Once ratified, the Ballast Water Management Convention 2004 will require shipowners to understand compliance standards, develop a ballast water management plan, select and install a treatment system and train personnel to operate it. Ships also will be subject to survey, certification and inspection, according to the updated UK P&I Club legal briefing.
The convention must be ratified by 30 states representing 35 percent of the world’s merchant shipping tonnage before the regulations can go into effect. To date, signatures amounting to 29 percent of the world’s merchant shipping tonnage have been obtained. The remaining signatures are expected shortly, UK P&I Club says.
There is strong support for the convention because of evidence that invasive species damage the environment and have a negative impact on human livelihoods through the depletion of native fish stocks, UK P&I Club says.
The IMO Environment Protection Committee has developed and adopted a series of guidelines to ensure the convention’s regulations are applied uniformly.
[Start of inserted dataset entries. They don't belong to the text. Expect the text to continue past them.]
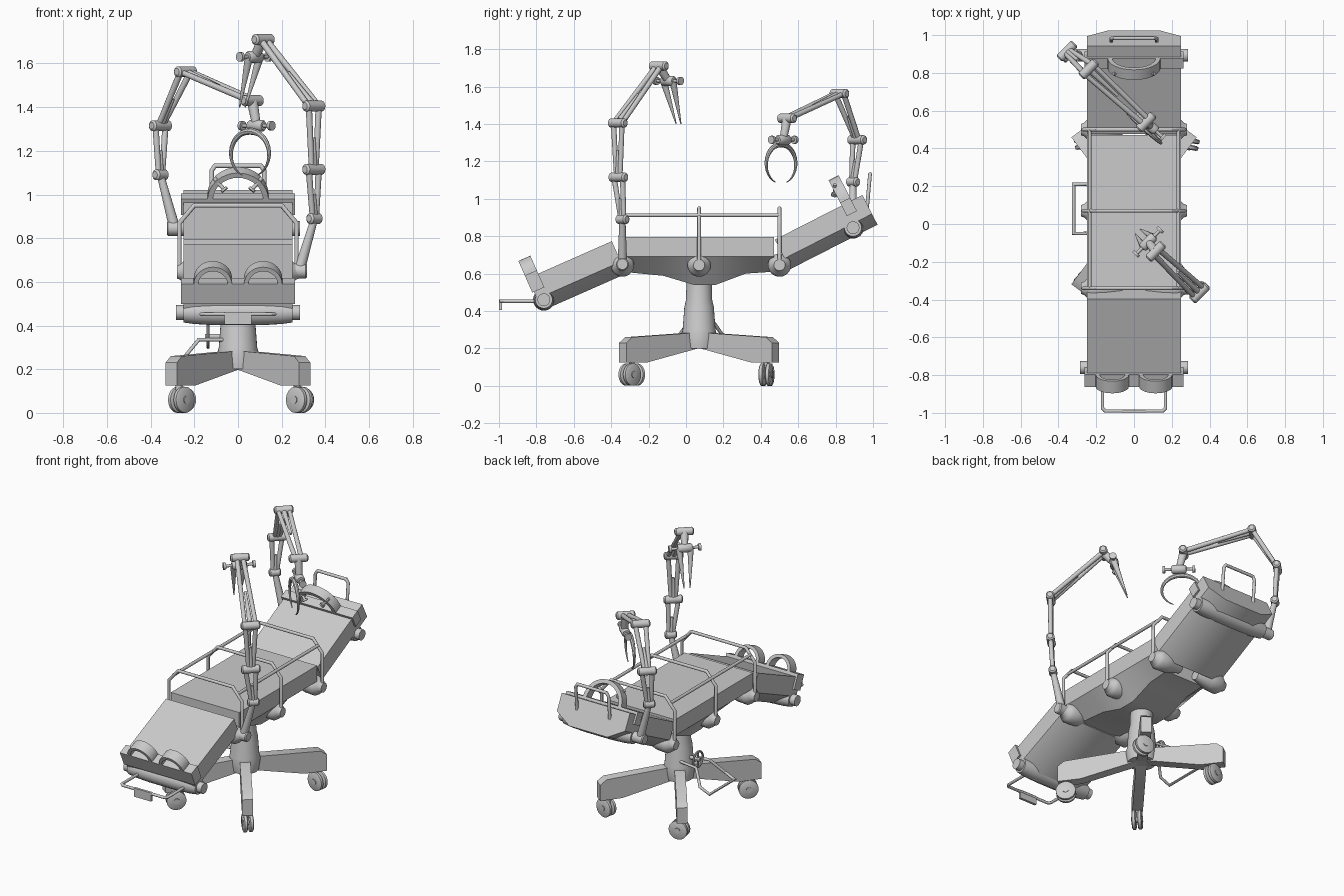
import bpy, bmesh, math
from math import sin, cos, pi, radians
from mathutils import Vector as V, Matrix

if "Cube" in bpy.data.objects:
    bpy.data.objects.remove(bpy.data.objects["Cube"])

GREY = (0.6, 0.6, 0.6, 1)
metal = bpy.data.materials.new("plain grey metal")
metal.use_nodes = True
metal.diffuse_color = GREY
metal.node_tree.nodes["Principled BSDF"].inputs["Base Color"].default_value = GREY


def loft(name, rings, closed=False, M=Matrix()):
    """Skin a list of equal point rings, capping the ends when open."""
    bm = bmesh.new()
    vr = [[bm.verts.new(M @ V(p)) for p in r] for r in rings]
    n = len(vr[0])
    pairs = list(zip(vr, vr[1:])) + ([(vr[-1], vr[0])] if closed else [])
    for a, b in pairs:
        for i in range(n):
            j = (i + 1) % n
            bm.faces.new((a[i], a[j], b[j], b[i]))
    if not closed:
        bm.faces.new(vr[0])
        bm.faces.new(vr[-1])
    bmesh.ops.recalc_face_normals(bm, faces=bm.faces)
    me = bpy.data.meshes.new(name)
    bm.to_mesh(me)
    bm.free()
    for p in me.polygons:
        p.use_smooth = True
    me.set_sharp_from_angle(angle=radians(35))
    me.materials.append(metal)
    ob = bpy.data.objects.new(name, me)
    bpy.context.collection.objects.link(ob)
    return ob


def sweep(name, pts, radii, ref=None, closed=False, axis=None, n=12):
    """Round tube through points, mitred at the corners."""
    pts = [V(p) for p in pts]
    if not isinstance(radii, (list, tuple)):
        radii = [radii] * len(pts)
    rings, last = [], len(pts) - 1
    for i, p in enumerate(pts):
        if axis:
            t = d = V(axis).normalized()
        else:
            before = p - pts[i - 1] if (i or closed) else pts[1] - p
            after = pts[(i + 1) % len(pts)] - p if (i < last or closed) else before
            d = before.normalized()
            t = (d + after.normalized()).normalized()
        a = V(ref) if ref else t.orthogonal()
        a = (a - t * a.dot(t)).normalized()
        b = t.cross(a) / max(0.5, t.dot(d))
        rings.append([p + (a * cos(k * 2 * pi / n) + b * sin(k * 2 * pi / n)) * radii[i]
                      for k in range(n)])
    return loft(name, rings, closed)


def rod(name, p, q, r1, r2=None):
    return sweep(name, [p, q], [r1, r2 or r1], axis=V(q) - V(p))


def lathe(name, p, axis, profile, n=24):
    ax = V(axis).normalized()
    return sweep(name, [V(p) + ax * t for t, r in profile], [r for t, r in profile], axis=ax, n=n)


def box(name, x, y, z, M=Matrix()):
    return loft(name, [[(x[0], v, z[0]), (x[1], v, z[0]), (x[1], v, z[1]), (x[0], v, z[1])]
                       for v in y], M=M)


def section(y, top, brk, bottom):
    return [(-.25, y, top), (.25, y, top), (.25, y, brk),
            (.14, y, bottom), (-.14, y, bottom), (-.25, y, brk)]


def arch(name, M, cx, base, r_out, r_in, u0, u1):
    rings = []
    for k in range(17):
        c, s = cos(k * pi / 16), sin(k * pi / 16)
        rings.append([(cx + r * c, u, base + r * s)
                      for r, u in ((r_out, u0), (r_out, u1), (r_in, u1), (r_in, u0))])
    return loft(name, rings, M=M)


# Wheeled base: column, four legs and casters
CY = 0.07
lathe("column", (0, CY, 0), (0, 0, 1),
      [(.2, .085), (.27, .095), (.3, .088), (.42, .079), (.46, .07), (.57, .067)], 32)
for sx in (-1, 1):
    for sy in (-1, 1):
        d, w = V((.6 * sx, .8 * sy, 0)), V((-.8 * sy, .6 * sx, 0))
        hub = V((0, CY, 0))
        profile = [(.03, .2), (.37, .125), (.51, .125), (.51, .23), (.47, .26), (.03, .285)]
        loft("base_leg", [[hub + d * t + w * s + V((0, 0, z)) for t, z in profile]
                          for s in (-.032, .032)])
        stem = hub + d * .45
        axle = V((sx, -sy, 0)).normalized() if sy < 0 else V((.2 * sx, 1, 0)).normalized()
        side = axle.cross(V((0, 0, 1)))
        c = stem + side * .015 + V((0, 0, .06))
        for s in (-1, 1):
            lathe("caster_wheel", c + axle * .018 * s, axle,
                  [(-.013, .05), (-.008, .06), (.008, .06), (.013, .05)])
        lathe("caster_axle", c, axle, [(-.035, .018), (.035, .018)], 12)
        rod("caster_stem", stem + V((0, 0, .07)), stem + V((0, 0, .14)), .016)

# Hand wheel and foot loop beside the column
WH = V((-.137, CY, .35))
sweep("hand_wheel", [WH + V((0, .05 * cos(k * pi / 10), .05 * sin(k * pi / 10))) for k in range(20)],
      .007, (1, 0, 0), True, n=8)
for k in range(4):
    rod("hand_wheel_spoke", WH, WH + V((0, .05 * cos(k * pi / 2), .05 * sin(k * pi / 2))), .005)
rod("hand_wheel_shaft", WH - V((.015, 0, 0)), (0, CY, .35), .012)
half = [(-.05, .05, .335), (-.18, .07, .335), (-.25, .13, .25), (-.32, .13, .22)]
sweep("foot_loop", [(x, CY + .01 - y, z) for x, y, z in half]
      + [(x, CY + .01 + y, z) for x, y, z in reversed(half)], .009, (0, 0, 1))

# Bed: middle, foot and head sections
FOOT = Matrix.Translation((0, -.34, .645)) @ Matrix.Rotation(pi, 4, 'Z') @ Matrix.Rotation(radians(-23.8), 4, 'X')
HEAD = Matrix.Translation((0, .5, .645)) @ Matrix.Rotation(radians(27), 4, 'X')
loft("bed_middle", [section(y, .795, .69, b) for y, b in
                    ((-.345, .61), (-.12, .588), (.04, .54), (.16, .54), (.32, .6), (.47, .61))])
loft("bed_foot", [section(y, .14, .02, -.05) for y in (0, .49)], M=FOOT)
loft("bed_head", [section(y, .133, .02, -.045) for y in (.04, .565)], M=HEAD)

# Restraint bars with ankle arches and a head arch
box("ankle_bar", (-.262, .262), (.43, .5), (.06, .16), FOOT)
for x in (-.115, .115):
    arch("ankle_arch", FOOT, x, .157, .088, .067, .43, .5)
box("head_bar", (-.262, .262), (.44, .5), (.07, .15), HEAD)
arch("head_arch", HEAD, 0, .145, .14, .115, .44, .5)
for s in (-1, 1):
    rod("head_clamp_pin", HEAD @ V((.11 * s, .46, .25)), HEAD @ V((.06 * s, .43, .2)), .009)
    rod("head_clamp_pad", HEAD @ V((.067 * s, .435, .207)), HEAD @ V((.06 * s, .43, .2)), .017)

# Cross rollers under both ends, and pods on the sides
for name, p in (("foot_roller", (0, -.76, .46)), ("head_roller", (0, .893, .845))):
    prof = [(.285, .034), (.25, .034), (.25, .046), (.2, .053), (.1, .058)]
    lathe(name, p, (1, 0, 0), [(-t, r) for t, r in prof] + prof[::-1])
for y in (-.34, CY, .5):
    for s in (-1, 1):
        lathe("side_pod", (0, y, .645), (s, 0, 0),
              [(.06, .03), (.16, .058), (.23, .062), (.25, .05), (.265, .035), (.28, .03)])

# Guard hoops and side rails
for y in (-.34, CY, .5):
    up = [(.268, .645), (.268, .87), (.2, .95)]
    sweep("guard_hoop", [(-x, y, z) for x, z in up] + [(x, y, z) for x, z in up[::-1]], .01, (0, 1, 0))
for s in (-1, 1):
    rod("side_rail", (.235 * s, -.34, .912), (.235 * s, .5, .912), .01)

# Push handle at the head, pull handle with plate at the foot
grip = [(.12, .965, .92), (.12, .982, 1.11), (.105, .984, 1.132)]
sweep("push_handle", [(-x, y, z) for x, y, z in grip] + [(x, y, z) for x, y, z in grip[::-1]],
      .01, (0, 1, 0))
pull = [(.167, -.78, .452), (.167, -.975, .452), (.152, -.99, .452)]
sweep("pull_handle", [(-x, y, z) for x, y, z in pull] + [(x, y, z) for x, y, z in pull[::-1]],
      .009, (0, 0, 1))
box("pull_plate", (-.062, .062), (-1, -.984), (.405, .462))


# Jointed arms built of paired tapering bars
def arm(side, base, joints, ax):
    ax = V(ax).normalized()
    base, joints = V(base), [V(j) for j in joints]
    s = 1 if base.x > 0 else -1
    lathe(side + "_arm_base", base, (s, 0, 0), [(-.03, .034), (.03, .034), (.036, .028)])
    rod(side + "_arm_post", base, joints[0], .026, .017)
    for i, j in enumerate(joints):
        h = .028 if i == 0 else .05
        lathe(side + "_arm_joint", j, ax, [(-h - .008, .016), (-h, .025), (h, .025), (h + .008, .016)], 16)
    spreads = [(.012, .032), (.014, .032), (.034, .018)]
    for p, q, (a, b) in zip(joints, joints[1:], spreads):
        for k in (-1, 1):
            rod(side + "_arm_bar", p + ax * a * k, q + ax * b * k, .013, .015)
        mid = (p + q) / 2
        rod(side + "_arm_core", p.lerp(q, .05), mid, .016, .008)


def cross_knobs(side, c, d):
    rod(side + "_knob_bar", c - d * .085, c + d * .085, .009)
    for k in (-1, 1):
        lathe(side + "_knob", c + d * .09 * k, d, [(-.008, .022), (.008, .022)], 14)
    lathe(side + "_wrist", c, d, [(-.045, .02), (-.035, .027), (.035, .027), (.045, .02)], 16)


arm("head", (-.29, .893, .845),
    [(-.355, .893, 1.09), (-.355, .915, 1.315), (-.24, .82, 1.562), (.065, .54, 1.43)], (1, 1, 0))
arm("foot", (.28, -.34, .65),
    [(.35, -.34, .89), (.347, -.362, 1.115), (.347, -.365, 1.405), (.115, -.145, 1.71)], (1, 1, 0))

# Round claw on the head arm
d = V((.74, -.67, 0)).normalized()
wrist = V((.085, .52, 1.315))
rod("head_wrist_link", (.065, .54, 1.43), wrist, .026, .02)
cross_knobs("head", wrist, d)
centre = V((.055, .508, 1.185))
for k in (-1, 1):
    angles = [radians(90 - 12 * i) for i in range(14)]
    sweep("round_claw", [centre + d * .118 * k * cos(a) + V((0, 0, .105 * sin(a))) for a in angles],
          [.016 - .001 * i for i in range(14)], (-d.y, d.x, 0), n=8)

# Pointed pincers on the foot arm
e = V((1, 1, 0)).normalized()
wrist = V((.075, -.095, 1.63))
rod("foot_wrist_link", (.115, -.145, 1.71), wrist, .026, .02)
cross_knobs("foot", wrist, e)
for k in (-1, 1):
    rod("pincer", wrist + e * .035 * k, V((.02, -.04, 1.4)) + e * .018 * k, .02, .003)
The guidelines cover ballast water sampling, risk assessment, ballast water exchange design and construction standards.
UK P&I Club is urging shipowners to begin familiarizing themselves with the requirements of the convention. The cost of compliance will be high and likely require some financing, the insurer says. A ballast water treatment system can cost between $500,000 to $4 million, a figure that doesn’t include the expense of drydocking, installation and developing a water management plan.
The EPA issued a final vessel general permit in March 2013 regulating discharges from commercial vessels, including ballast water. The permit tightens the discharge standard on invasive species, protects the nation’s waters from ship-borne pollutants and eliminates duplicative reporting requirements, the EPA says.
The 27 specific discharge categories apply to commercial vessels greater than 79 feet, and the new permit will replace the 2008 vessel general permit due to expire on Dec. 19, 2013.
Photo: US Army Corps of Engineers